- Saved entries
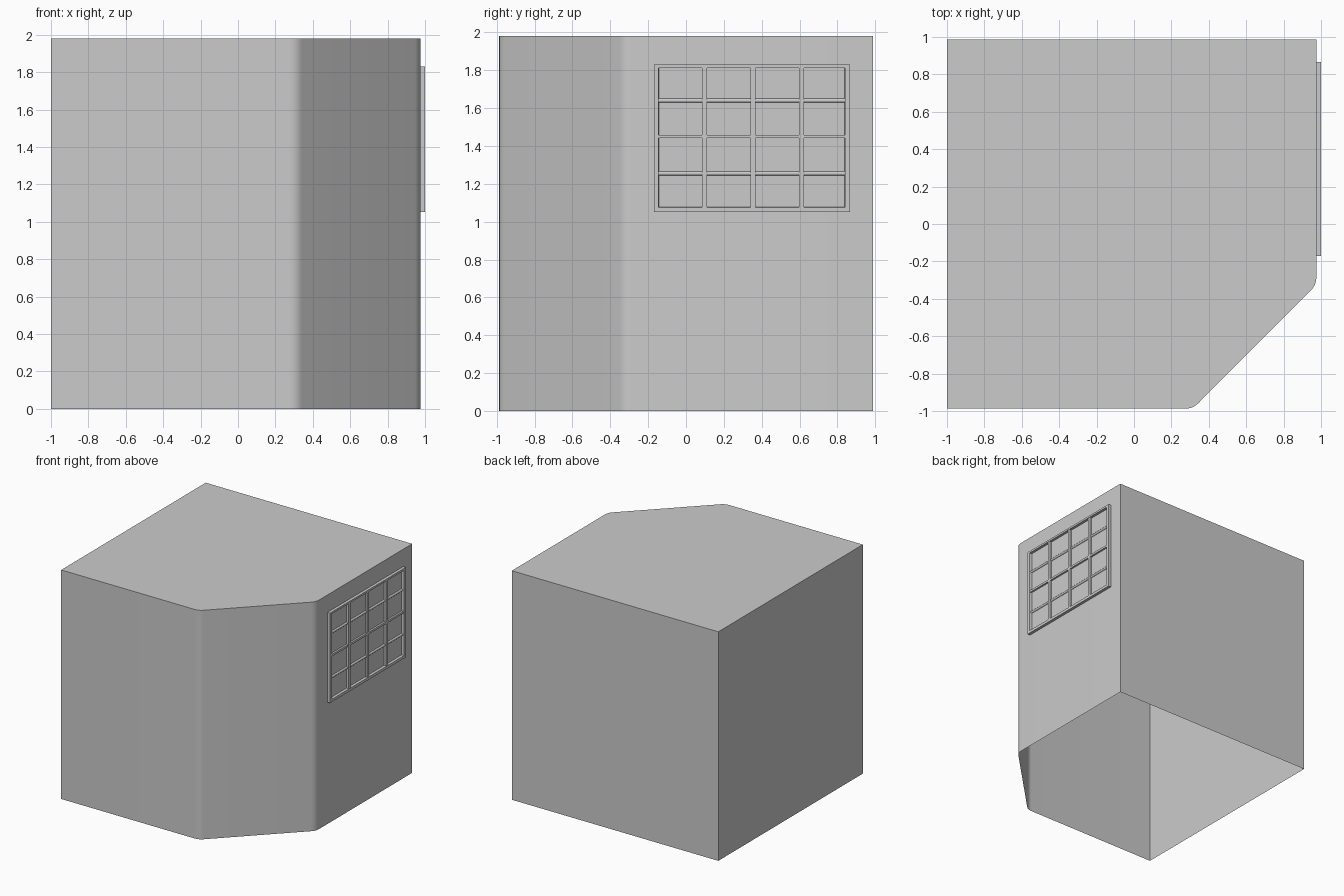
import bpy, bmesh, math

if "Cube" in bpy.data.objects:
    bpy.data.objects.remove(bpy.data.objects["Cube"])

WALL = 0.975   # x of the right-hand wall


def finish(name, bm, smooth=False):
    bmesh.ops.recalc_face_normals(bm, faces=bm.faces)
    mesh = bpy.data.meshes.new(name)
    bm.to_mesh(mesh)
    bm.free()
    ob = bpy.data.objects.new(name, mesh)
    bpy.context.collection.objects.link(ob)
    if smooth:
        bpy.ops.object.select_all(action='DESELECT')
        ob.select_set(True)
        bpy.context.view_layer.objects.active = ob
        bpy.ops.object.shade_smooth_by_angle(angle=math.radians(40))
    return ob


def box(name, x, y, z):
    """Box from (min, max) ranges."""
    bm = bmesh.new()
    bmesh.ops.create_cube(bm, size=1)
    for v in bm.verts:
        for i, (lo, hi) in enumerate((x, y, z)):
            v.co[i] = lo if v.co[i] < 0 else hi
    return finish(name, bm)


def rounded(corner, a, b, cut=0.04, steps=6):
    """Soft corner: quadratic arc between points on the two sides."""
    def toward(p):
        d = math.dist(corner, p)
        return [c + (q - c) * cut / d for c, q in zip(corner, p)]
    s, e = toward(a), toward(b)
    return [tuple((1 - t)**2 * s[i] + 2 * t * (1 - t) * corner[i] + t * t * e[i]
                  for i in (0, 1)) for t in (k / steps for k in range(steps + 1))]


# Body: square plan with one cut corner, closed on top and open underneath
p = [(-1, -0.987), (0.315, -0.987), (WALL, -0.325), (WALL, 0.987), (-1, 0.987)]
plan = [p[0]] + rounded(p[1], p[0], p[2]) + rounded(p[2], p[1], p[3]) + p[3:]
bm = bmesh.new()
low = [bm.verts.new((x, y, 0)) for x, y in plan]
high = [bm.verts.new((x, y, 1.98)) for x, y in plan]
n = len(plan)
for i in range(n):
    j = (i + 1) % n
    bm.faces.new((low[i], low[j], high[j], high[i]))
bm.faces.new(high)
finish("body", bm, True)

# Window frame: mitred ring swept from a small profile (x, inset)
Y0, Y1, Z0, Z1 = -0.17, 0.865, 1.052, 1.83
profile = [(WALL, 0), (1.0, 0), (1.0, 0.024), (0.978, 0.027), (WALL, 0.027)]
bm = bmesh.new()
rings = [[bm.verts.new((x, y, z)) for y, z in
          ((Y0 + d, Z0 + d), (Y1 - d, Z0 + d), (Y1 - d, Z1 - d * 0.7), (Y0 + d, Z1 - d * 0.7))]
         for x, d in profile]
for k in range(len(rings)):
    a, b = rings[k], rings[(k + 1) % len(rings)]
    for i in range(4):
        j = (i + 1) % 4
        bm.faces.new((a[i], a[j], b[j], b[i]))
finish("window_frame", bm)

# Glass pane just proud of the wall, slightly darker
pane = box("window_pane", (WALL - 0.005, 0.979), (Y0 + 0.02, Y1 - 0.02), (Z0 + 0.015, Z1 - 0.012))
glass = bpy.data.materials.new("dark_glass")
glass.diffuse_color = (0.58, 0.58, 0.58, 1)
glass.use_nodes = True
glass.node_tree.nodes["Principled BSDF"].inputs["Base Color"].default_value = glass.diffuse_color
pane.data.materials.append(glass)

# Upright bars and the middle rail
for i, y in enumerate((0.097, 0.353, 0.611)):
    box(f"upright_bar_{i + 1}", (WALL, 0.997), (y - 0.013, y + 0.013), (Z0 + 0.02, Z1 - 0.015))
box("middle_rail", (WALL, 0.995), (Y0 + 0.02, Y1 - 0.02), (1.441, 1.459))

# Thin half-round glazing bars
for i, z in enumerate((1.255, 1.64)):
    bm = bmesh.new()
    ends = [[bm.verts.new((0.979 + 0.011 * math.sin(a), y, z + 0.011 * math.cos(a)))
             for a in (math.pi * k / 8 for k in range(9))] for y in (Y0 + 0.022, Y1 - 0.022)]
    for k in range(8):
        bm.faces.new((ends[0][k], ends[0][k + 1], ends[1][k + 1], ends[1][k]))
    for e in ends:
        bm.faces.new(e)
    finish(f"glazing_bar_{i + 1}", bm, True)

* * *

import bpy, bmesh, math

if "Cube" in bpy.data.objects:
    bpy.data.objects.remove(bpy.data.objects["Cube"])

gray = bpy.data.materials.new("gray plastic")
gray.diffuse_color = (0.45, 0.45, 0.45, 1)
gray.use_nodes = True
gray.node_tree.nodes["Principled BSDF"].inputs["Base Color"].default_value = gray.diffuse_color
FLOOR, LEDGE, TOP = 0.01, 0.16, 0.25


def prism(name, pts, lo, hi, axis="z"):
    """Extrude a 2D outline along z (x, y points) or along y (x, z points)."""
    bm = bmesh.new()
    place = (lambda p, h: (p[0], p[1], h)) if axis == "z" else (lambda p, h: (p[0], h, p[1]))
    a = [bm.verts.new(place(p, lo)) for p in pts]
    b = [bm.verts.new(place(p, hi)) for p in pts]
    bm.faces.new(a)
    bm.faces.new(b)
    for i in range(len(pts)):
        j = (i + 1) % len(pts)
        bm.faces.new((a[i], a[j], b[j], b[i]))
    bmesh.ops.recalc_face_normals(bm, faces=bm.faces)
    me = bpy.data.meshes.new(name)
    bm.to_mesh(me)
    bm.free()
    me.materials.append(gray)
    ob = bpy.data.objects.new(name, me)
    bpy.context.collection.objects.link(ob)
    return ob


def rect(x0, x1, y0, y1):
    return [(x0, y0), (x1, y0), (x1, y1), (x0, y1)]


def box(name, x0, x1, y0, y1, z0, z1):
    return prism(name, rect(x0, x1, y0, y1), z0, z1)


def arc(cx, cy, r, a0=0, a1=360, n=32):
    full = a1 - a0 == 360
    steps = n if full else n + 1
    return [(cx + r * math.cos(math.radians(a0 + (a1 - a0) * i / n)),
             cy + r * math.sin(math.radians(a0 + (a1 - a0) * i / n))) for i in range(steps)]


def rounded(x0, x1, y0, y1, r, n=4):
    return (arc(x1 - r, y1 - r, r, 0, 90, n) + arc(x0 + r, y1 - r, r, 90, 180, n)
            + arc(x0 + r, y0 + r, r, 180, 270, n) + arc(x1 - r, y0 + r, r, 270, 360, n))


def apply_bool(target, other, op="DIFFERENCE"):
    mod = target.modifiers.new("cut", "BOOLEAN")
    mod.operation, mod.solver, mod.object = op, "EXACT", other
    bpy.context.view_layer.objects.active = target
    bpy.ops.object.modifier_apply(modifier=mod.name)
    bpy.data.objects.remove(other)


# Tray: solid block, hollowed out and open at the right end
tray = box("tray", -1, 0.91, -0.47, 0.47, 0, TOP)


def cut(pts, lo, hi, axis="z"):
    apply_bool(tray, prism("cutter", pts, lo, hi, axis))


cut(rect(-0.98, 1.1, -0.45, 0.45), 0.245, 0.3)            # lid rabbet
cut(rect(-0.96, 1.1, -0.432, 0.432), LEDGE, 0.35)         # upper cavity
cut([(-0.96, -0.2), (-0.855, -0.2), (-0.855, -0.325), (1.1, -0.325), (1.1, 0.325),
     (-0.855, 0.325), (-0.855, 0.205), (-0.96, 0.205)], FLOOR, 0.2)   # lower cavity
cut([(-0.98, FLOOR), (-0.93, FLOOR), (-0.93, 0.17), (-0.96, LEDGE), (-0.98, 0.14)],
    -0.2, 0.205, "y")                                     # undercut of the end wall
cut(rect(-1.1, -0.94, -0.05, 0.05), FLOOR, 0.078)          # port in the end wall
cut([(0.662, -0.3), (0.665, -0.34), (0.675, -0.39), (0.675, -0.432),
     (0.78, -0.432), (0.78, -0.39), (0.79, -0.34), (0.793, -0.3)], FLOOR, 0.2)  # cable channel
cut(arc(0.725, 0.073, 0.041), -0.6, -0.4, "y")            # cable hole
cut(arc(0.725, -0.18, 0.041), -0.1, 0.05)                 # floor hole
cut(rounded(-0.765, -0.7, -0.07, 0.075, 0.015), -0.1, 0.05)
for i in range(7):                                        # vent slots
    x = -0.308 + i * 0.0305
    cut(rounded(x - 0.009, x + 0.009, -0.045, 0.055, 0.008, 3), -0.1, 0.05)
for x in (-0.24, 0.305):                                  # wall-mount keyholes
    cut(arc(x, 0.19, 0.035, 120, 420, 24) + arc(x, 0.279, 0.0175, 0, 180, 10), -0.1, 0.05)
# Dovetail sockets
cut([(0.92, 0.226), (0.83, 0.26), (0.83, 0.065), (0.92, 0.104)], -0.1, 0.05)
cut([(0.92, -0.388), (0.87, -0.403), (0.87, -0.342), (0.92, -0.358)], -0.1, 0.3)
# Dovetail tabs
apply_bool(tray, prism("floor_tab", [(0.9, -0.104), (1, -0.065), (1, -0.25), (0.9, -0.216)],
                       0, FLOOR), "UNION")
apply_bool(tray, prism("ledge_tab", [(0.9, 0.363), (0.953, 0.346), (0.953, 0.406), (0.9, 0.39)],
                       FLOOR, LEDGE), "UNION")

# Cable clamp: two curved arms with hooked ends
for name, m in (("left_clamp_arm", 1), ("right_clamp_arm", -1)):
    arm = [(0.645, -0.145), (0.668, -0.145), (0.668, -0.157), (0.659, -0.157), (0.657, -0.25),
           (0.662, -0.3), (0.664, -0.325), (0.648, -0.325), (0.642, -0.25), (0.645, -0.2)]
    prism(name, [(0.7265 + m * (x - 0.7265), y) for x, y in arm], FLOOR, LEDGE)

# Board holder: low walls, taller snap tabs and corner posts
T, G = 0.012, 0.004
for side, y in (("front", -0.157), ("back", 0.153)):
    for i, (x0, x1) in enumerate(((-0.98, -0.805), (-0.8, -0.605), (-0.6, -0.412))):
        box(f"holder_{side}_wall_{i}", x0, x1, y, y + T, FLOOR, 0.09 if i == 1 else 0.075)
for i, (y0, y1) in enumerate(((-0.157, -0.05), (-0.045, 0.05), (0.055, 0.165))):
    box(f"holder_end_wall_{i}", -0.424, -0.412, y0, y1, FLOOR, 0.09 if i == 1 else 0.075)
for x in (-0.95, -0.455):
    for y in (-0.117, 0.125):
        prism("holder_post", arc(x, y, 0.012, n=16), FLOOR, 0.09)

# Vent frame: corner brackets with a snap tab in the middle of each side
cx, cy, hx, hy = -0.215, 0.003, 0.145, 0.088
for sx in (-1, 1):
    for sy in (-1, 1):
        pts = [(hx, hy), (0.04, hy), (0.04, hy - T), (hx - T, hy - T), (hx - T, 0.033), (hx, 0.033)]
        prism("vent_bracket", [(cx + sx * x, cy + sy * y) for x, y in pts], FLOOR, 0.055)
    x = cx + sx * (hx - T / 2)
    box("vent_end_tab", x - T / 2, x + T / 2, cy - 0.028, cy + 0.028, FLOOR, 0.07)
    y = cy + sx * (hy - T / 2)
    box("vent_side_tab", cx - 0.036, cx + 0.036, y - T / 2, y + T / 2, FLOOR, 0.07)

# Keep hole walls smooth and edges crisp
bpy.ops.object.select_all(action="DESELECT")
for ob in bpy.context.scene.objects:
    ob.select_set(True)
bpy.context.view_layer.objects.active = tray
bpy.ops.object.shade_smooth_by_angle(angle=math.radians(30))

* * *

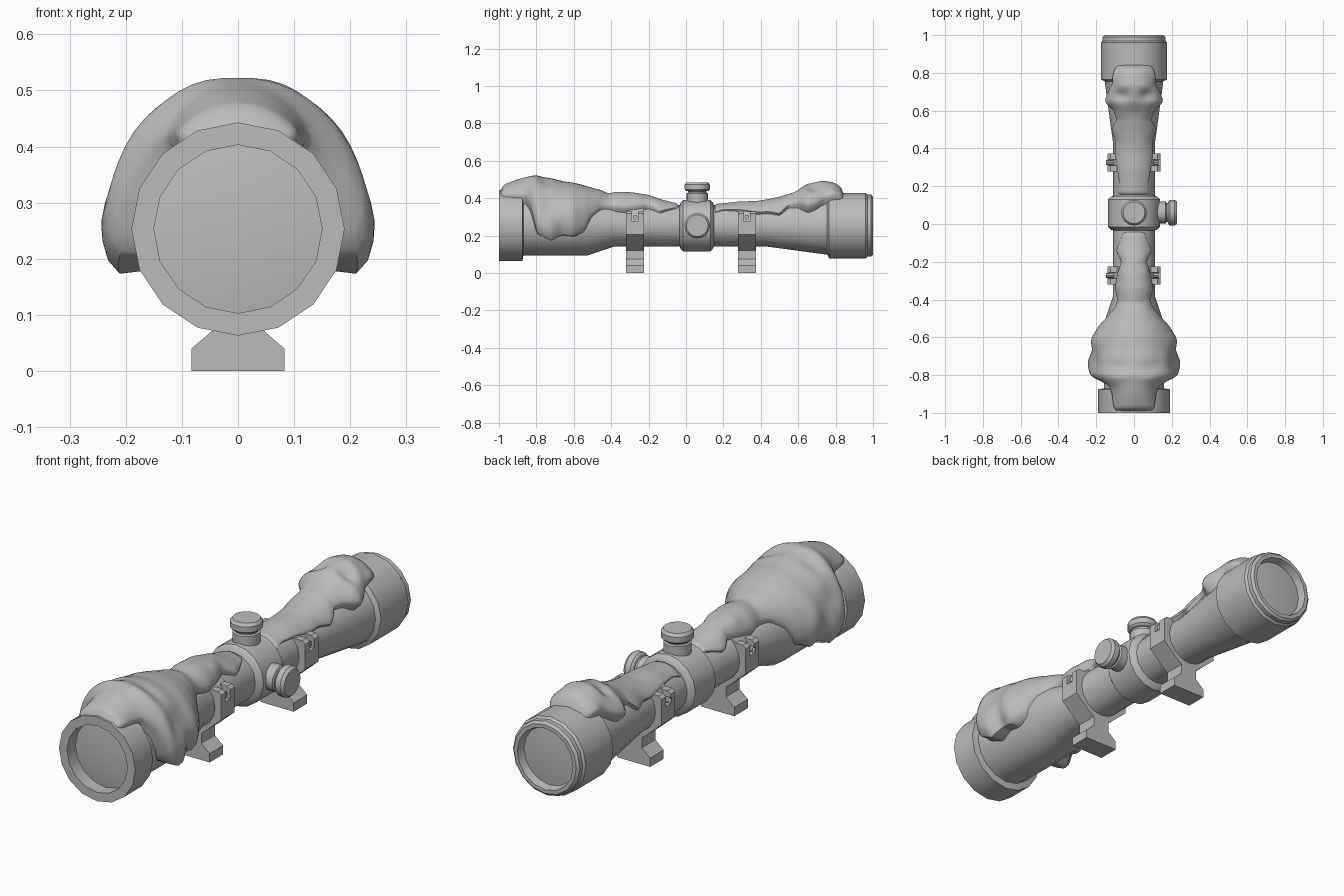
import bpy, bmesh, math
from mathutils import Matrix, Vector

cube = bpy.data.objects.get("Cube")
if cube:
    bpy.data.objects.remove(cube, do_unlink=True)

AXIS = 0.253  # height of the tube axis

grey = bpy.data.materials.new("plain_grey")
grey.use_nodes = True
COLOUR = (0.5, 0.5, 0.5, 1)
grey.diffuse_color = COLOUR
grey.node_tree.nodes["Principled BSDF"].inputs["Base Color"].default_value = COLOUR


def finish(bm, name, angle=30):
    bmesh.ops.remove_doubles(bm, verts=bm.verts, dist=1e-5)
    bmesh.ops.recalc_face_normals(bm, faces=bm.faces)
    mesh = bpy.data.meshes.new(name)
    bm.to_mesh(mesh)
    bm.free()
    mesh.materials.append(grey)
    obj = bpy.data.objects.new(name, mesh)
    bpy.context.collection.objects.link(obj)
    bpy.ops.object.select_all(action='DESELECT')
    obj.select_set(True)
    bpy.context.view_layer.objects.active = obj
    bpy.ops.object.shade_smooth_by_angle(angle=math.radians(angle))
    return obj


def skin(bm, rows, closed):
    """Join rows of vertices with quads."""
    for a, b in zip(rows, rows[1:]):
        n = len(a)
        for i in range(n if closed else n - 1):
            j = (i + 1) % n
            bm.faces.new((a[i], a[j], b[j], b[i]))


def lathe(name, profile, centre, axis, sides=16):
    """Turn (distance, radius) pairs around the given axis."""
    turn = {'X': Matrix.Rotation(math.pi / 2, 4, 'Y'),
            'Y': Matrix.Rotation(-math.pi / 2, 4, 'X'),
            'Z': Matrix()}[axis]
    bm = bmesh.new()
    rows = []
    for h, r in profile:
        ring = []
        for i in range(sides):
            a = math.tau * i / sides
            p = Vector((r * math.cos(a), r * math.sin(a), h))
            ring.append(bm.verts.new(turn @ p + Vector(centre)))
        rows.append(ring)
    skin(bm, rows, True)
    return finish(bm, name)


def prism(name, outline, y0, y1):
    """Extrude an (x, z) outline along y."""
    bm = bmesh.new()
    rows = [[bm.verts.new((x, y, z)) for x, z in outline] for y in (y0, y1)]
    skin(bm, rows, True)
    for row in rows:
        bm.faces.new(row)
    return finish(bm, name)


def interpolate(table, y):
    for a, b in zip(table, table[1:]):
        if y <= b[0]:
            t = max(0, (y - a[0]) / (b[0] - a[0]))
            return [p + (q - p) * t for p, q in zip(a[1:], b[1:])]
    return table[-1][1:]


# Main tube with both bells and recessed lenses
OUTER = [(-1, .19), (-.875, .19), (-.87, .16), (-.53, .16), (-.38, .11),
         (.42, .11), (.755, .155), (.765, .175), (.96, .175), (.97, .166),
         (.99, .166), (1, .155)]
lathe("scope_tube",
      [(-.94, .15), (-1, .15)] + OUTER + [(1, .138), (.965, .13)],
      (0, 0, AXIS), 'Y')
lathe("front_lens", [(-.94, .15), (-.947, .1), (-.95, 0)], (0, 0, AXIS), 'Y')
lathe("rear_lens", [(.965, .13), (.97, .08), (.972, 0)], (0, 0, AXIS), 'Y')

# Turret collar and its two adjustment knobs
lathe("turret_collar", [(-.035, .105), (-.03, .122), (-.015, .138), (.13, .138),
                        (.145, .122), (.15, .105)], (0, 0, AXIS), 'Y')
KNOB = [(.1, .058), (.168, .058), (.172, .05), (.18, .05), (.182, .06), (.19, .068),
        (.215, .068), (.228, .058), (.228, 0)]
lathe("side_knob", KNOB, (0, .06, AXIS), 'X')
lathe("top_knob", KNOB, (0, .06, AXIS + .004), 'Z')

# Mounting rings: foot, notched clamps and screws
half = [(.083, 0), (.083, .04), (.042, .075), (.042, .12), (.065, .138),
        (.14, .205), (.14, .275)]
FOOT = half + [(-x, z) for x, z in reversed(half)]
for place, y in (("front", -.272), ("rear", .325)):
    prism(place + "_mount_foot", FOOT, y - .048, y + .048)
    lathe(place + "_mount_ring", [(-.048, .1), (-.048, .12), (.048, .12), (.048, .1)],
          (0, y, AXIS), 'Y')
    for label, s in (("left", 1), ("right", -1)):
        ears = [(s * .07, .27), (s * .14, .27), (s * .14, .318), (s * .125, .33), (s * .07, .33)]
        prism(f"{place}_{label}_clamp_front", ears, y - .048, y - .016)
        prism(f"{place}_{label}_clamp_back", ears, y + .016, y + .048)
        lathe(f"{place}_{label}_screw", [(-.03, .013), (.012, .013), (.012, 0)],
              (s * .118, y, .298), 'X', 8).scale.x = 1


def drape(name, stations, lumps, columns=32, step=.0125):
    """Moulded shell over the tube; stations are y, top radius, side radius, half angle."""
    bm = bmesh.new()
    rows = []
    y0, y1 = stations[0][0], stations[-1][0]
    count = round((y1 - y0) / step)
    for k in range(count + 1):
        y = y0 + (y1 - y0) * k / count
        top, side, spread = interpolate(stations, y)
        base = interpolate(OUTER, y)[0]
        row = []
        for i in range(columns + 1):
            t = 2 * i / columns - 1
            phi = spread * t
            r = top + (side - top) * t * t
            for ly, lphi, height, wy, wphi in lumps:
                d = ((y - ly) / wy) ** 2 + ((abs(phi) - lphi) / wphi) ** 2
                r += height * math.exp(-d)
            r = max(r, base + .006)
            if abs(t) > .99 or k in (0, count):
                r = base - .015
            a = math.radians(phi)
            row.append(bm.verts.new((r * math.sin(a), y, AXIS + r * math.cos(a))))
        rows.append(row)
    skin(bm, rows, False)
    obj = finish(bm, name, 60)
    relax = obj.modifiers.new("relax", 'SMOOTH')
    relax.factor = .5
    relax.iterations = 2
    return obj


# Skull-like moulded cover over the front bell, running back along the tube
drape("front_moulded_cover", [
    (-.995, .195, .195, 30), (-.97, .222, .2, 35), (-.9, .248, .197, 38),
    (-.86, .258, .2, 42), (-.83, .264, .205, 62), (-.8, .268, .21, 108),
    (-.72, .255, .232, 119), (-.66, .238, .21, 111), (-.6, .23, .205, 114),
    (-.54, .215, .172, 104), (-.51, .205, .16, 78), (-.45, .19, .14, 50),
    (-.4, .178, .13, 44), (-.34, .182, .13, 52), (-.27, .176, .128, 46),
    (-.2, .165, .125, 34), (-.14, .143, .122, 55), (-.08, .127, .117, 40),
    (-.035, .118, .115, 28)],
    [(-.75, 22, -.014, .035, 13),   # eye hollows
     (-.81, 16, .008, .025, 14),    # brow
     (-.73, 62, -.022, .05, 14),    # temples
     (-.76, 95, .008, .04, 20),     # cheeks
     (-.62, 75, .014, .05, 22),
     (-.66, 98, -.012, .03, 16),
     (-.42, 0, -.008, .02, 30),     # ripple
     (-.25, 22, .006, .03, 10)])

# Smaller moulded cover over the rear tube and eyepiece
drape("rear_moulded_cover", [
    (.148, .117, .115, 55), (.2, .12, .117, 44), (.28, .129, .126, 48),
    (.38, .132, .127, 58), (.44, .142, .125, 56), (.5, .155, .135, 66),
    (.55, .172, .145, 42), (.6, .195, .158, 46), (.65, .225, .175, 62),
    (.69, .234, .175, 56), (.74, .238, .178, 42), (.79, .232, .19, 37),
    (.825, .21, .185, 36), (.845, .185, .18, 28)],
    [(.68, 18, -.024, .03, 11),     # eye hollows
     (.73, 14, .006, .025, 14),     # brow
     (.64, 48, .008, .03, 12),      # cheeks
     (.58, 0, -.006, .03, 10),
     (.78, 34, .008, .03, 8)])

- Task item
Set down precisely the lines above between the line holding "(.215, .068), (.228, .058), (.228, 0)]" and the line holding "rows.append(row)", inclusive, and nothing beyond them.

- Result of the task
        (.215, .068), (.228, .058), (.228, 0)]
lathe("side_knob", KNOB, (0, .06, AXIS), 'X')
lathe("top_knob", KNOB, (0, .06, AXIS + .004), 'Z')

# Mounting rings: foot, notched clamps and screws
half = [(.083, 0), (.083, .04), (.042, .075), (.042, .12), (.065, .138),
        (.14, .205), (.14, .275)]
FOOT = half + [(-x, z) for x, z in reversed(half)]
for place, y in (("front", -.272), ("rear", .325)):
    prism(place + "_mount_foot", FOOT, y - .048, y + .048)
    lathe(place + "_mount_ring", [(-.048, .1), (-.048, .12), (.048, .12), (.048, .1)],
          (0, y, AXIS), 'Y')
    for label, s in (("left", 1), ("right", -1)):
        ears = [(s * .07, .27), (s * .14, .27), (s * .14, .318), (s * .125, .33), (s * .07, .33)]
        prism(f"{place}_{label}_clamp_front", ears, y - .048, y - .016)
        prism(f"{place}_{label}_clamp_back", ears, y + .016, y + .048)
        lathe(f"{place}_{label}_screw", [(-.03, .013), (.012, .013), (.012, 0)],
              (s * .118, y, .298), 'X', 8).scale.x = 1


def drape(name, stations, lumps, columns=32, step=.0125):
    """Moulded shell over the tube; stations are y, top radius, side radius, half angle."""
    bm = bmesh.new()
    rows = []
    y0, y1 = stations[0][0], stations[-1][0]
    count = round((y1 - y0) / step)
    for k in range(count + 1):
        y = y0 + (y1 - y0) * k / count
        top, side, spread = interpolate(stations, y)
        base = interpolate(OUTER, y)[0]
        row = []
        for i in range(columns + 1):
            t = 2 * i / columns - 1
            phi = spread * t
            r = top + (side - top) * t * t
            for ly, lphi, height, wy, wphi in lumps:
                d = ((y - ly) / wy) ** 2 + ((abs(phi) - lphi) / wphi) ** 2
                r += height * math.exp(-d)
            r = max(r, base + .006)
            if abs(t) > .99 or k in (0, count):
                r = base - .015
            a = math.radians(phi)
            row.append(bm.verts.new((r * math.sin(a), y, AXIS + r * math.cos(a))))
        rows.append(row)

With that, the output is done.